Crews from DBM Contractors this week have been drilling and installing concrete piles that will support the 16-story apartment building. That will be quite a task because plans call for 109 drilled shafts ranging in diameter from 24 to 48 inches, reaching depths of 40 to 145 feet.

A DBM worker directs the flow of concrete into another drilled hole.

Before DBM started drilling into the earth, Goodman pulled up 20 trees that had surrounded the site for decades. DJC colleague Katie Zemtseff wrote about that in May.

The project team has Turner Construction as the general contractor, Weber Thompson as architect and Magnusson Klemencic Associates as structural engineer.

The building will have retail topped by 208 apartments aimed at young urban professionals.

I wonder if any of them will cross the street to work at the DJC.


Free green construction training — but you’ve got to hurry

Clover Park Technical College has eight openings left in its Trades Academy Pre-apprenticeship Prep for construction trades. The hitch is you must contact them immediately and be ready to start on Friday.


The 10-week class runs from 8 a.m. to 4:30 p.m. daily in Lakewood. It includes hands-on skills training and provides a close-up look at a number of trades. You must be 18 years old with a high school diploma or GED, have reliable transportation, and attend an orientation and assessment session. Enrollment preference is given to veterans and eligible veteran spouses.

Course components are:
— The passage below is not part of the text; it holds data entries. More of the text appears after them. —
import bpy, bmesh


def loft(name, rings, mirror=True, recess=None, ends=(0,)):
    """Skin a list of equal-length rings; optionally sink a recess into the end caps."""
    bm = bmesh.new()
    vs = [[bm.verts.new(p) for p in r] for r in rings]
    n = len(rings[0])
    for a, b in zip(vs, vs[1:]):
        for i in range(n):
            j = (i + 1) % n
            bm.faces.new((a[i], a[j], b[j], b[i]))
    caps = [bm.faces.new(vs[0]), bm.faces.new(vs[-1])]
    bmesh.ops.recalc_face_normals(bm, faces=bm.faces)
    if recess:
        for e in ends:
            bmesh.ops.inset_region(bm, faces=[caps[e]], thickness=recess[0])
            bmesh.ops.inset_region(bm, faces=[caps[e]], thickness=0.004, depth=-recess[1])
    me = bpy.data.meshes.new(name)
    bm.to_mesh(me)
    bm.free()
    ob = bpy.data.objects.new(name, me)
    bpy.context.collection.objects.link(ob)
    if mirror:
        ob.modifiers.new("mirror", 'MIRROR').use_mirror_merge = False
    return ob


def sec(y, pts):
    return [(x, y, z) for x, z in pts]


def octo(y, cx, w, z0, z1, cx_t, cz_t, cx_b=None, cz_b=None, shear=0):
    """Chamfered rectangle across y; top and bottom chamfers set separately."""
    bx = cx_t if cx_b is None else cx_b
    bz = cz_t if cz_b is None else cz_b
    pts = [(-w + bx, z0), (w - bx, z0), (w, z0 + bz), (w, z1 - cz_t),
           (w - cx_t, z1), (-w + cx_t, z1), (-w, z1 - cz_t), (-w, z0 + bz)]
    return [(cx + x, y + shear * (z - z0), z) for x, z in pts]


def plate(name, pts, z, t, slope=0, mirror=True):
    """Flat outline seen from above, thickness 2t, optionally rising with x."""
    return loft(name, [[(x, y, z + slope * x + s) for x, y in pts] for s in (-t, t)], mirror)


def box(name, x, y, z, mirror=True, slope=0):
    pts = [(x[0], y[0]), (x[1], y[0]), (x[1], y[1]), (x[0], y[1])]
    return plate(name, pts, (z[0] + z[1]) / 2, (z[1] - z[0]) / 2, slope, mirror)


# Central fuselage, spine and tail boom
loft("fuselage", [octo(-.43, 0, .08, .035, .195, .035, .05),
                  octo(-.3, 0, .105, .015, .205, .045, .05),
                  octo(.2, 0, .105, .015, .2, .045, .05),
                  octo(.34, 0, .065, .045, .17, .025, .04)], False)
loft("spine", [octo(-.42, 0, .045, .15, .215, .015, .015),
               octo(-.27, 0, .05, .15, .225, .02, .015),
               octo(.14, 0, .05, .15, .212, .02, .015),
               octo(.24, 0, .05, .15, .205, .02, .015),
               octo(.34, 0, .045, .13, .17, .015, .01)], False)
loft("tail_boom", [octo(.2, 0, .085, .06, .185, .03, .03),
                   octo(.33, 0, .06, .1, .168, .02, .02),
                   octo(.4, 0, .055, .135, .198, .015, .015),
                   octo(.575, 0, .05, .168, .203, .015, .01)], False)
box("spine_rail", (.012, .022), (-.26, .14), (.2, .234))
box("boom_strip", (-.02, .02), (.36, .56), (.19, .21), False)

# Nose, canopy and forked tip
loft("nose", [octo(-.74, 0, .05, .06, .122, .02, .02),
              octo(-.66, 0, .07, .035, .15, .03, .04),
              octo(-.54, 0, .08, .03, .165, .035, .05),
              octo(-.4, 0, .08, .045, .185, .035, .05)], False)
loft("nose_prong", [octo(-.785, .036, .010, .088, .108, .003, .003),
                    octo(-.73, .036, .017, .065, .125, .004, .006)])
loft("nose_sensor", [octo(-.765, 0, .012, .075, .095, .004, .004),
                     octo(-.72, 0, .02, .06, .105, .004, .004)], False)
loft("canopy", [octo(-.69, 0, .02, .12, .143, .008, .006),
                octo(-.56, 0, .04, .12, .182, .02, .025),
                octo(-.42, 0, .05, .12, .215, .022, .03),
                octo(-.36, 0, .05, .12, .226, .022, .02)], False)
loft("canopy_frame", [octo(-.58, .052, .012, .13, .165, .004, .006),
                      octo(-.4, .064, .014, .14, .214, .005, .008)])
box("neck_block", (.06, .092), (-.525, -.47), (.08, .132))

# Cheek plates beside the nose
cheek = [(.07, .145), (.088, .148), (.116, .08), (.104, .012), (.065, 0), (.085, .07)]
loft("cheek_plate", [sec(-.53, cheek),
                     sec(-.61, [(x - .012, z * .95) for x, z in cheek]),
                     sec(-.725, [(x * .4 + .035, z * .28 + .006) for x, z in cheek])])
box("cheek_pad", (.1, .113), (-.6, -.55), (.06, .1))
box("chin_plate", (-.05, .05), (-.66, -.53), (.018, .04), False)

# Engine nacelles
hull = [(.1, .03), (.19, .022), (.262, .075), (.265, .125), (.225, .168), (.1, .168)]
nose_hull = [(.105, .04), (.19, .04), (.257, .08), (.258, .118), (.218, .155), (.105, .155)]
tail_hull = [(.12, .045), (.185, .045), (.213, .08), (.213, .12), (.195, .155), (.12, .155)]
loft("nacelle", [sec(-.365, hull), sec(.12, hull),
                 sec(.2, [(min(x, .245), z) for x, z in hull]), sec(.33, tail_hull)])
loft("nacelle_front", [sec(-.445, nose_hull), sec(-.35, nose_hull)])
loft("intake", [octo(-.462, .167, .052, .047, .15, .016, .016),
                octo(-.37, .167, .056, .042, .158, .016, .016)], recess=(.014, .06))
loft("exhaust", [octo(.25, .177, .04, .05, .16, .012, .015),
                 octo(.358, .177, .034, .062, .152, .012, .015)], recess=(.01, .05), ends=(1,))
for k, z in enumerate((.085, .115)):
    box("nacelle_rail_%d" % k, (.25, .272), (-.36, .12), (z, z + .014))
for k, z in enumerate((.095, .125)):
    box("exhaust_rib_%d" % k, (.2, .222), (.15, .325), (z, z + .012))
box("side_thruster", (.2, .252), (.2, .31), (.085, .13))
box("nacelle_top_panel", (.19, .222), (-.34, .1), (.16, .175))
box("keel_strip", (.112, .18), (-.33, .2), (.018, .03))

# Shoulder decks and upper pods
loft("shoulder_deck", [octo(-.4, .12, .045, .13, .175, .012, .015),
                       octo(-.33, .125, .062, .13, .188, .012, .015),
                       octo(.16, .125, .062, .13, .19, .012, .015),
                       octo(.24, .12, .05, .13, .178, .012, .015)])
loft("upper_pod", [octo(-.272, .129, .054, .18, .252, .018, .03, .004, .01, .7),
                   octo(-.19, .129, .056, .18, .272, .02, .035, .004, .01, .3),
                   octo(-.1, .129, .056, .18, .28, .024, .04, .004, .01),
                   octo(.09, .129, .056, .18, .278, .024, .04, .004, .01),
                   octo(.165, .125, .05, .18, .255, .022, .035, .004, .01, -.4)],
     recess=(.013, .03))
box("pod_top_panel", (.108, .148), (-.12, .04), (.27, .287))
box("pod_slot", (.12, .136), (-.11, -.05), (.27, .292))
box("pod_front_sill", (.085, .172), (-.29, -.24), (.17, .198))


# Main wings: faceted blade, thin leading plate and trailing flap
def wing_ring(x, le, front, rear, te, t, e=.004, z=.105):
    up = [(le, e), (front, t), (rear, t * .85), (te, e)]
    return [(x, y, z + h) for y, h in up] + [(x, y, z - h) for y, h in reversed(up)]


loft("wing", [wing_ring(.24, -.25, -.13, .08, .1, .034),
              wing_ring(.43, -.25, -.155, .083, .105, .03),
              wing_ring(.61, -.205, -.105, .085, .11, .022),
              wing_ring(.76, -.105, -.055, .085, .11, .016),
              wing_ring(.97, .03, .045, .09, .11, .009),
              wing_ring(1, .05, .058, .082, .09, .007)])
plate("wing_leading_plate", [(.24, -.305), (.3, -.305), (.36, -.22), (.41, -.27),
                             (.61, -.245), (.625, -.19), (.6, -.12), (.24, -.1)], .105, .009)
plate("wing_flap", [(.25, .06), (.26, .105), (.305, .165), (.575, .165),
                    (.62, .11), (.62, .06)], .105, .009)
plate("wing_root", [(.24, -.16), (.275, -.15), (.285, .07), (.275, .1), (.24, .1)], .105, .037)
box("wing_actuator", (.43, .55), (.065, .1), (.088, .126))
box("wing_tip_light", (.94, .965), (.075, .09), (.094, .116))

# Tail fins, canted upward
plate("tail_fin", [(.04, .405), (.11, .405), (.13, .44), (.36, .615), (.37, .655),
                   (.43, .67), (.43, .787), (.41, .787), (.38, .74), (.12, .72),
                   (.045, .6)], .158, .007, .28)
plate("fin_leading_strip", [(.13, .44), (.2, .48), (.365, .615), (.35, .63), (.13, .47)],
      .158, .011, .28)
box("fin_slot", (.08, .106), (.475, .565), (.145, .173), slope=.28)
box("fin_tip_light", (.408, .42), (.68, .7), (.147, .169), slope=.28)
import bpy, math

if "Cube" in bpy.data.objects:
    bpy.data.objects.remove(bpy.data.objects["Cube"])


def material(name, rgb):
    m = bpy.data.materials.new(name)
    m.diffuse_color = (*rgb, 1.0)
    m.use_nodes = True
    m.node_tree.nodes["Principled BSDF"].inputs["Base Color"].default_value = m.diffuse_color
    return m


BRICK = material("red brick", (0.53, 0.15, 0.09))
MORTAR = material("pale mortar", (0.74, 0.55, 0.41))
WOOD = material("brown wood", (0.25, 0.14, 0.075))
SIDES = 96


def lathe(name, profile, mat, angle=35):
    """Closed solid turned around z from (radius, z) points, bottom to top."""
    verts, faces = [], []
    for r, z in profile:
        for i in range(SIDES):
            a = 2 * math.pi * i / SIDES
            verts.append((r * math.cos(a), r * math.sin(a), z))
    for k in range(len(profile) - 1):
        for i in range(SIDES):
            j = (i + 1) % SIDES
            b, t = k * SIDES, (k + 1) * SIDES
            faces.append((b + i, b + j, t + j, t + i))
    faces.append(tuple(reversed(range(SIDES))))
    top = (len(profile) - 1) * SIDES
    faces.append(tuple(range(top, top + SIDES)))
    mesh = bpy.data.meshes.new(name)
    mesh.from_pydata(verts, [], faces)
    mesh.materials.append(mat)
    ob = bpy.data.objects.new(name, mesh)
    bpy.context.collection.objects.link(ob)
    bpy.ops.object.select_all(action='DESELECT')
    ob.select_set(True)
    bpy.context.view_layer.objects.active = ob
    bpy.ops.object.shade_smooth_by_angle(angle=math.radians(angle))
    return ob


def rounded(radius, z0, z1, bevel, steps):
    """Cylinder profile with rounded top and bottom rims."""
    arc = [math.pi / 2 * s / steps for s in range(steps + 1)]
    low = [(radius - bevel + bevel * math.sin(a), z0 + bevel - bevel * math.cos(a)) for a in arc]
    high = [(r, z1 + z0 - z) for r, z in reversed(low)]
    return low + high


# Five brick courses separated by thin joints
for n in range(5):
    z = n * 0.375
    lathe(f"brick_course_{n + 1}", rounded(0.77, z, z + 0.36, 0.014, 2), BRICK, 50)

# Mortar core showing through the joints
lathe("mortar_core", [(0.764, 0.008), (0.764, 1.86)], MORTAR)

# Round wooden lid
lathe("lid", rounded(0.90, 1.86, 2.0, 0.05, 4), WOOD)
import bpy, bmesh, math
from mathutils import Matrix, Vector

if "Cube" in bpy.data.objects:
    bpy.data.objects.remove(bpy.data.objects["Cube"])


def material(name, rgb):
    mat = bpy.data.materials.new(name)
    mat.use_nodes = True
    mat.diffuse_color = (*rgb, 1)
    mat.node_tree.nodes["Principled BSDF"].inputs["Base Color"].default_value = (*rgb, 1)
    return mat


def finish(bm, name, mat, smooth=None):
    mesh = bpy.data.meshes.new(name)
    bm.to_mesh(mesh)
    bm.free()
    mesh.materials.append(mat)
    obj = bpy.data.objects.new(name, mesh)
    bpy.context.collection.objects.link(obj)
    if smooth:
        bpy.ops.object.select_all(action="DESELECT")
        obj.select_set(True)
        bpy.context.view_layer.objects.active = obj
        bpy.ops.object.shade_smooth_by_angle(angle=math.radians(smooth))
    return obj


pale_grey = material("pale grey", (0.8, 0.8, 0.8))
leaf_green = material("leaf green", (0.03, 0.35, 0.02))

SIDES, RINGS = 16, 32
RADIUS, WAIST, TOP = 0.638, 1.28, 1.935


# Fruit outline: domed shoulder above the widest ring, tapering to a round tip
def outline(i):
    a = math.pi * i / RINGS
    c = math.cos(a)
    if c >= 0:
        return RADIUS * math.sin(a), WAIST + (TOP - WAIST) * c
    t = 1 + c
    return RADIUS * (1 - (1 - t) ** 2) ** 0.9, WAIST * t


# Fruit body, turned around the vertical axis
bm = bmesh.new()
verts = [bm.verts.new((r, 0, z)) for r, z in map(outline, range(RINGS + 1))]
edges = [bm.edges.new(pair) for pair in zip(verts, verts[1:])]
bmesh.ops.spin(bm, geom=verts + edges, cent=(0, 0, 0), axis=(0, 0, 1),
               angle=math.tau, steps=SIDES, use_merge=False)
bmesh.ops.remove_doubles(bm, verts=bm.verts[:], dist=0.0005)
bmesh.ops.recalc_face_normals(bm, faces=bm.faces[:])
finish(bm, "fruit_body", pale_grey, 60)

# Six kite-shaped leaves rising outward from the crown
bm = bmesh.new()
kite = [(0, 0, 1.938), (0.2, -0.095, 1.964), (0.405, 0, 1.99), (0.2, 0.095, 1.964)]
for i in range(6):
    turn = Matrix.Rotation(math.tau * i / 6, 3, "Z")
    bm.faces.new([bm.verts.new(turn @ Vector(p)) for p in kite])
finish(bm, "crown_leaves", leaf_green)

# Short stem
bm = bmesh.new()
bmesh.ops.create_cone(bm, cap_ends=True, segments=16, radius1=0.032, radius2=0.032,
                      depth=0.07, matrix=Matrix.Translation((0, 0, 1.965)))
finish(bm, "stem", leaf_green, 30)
  • OSHA 10 construction safety certification
  • First aid/CPR certification
  • Trades math (tutoring available)
  • Flagger certification
  • Forklift certification
  • HAZWOPER 40 certification
  • Lead RRP certification

For more information, contact Jon Kime, grants administrator/special projects, (253) 589-4548 or (253) 241-8937 (cell).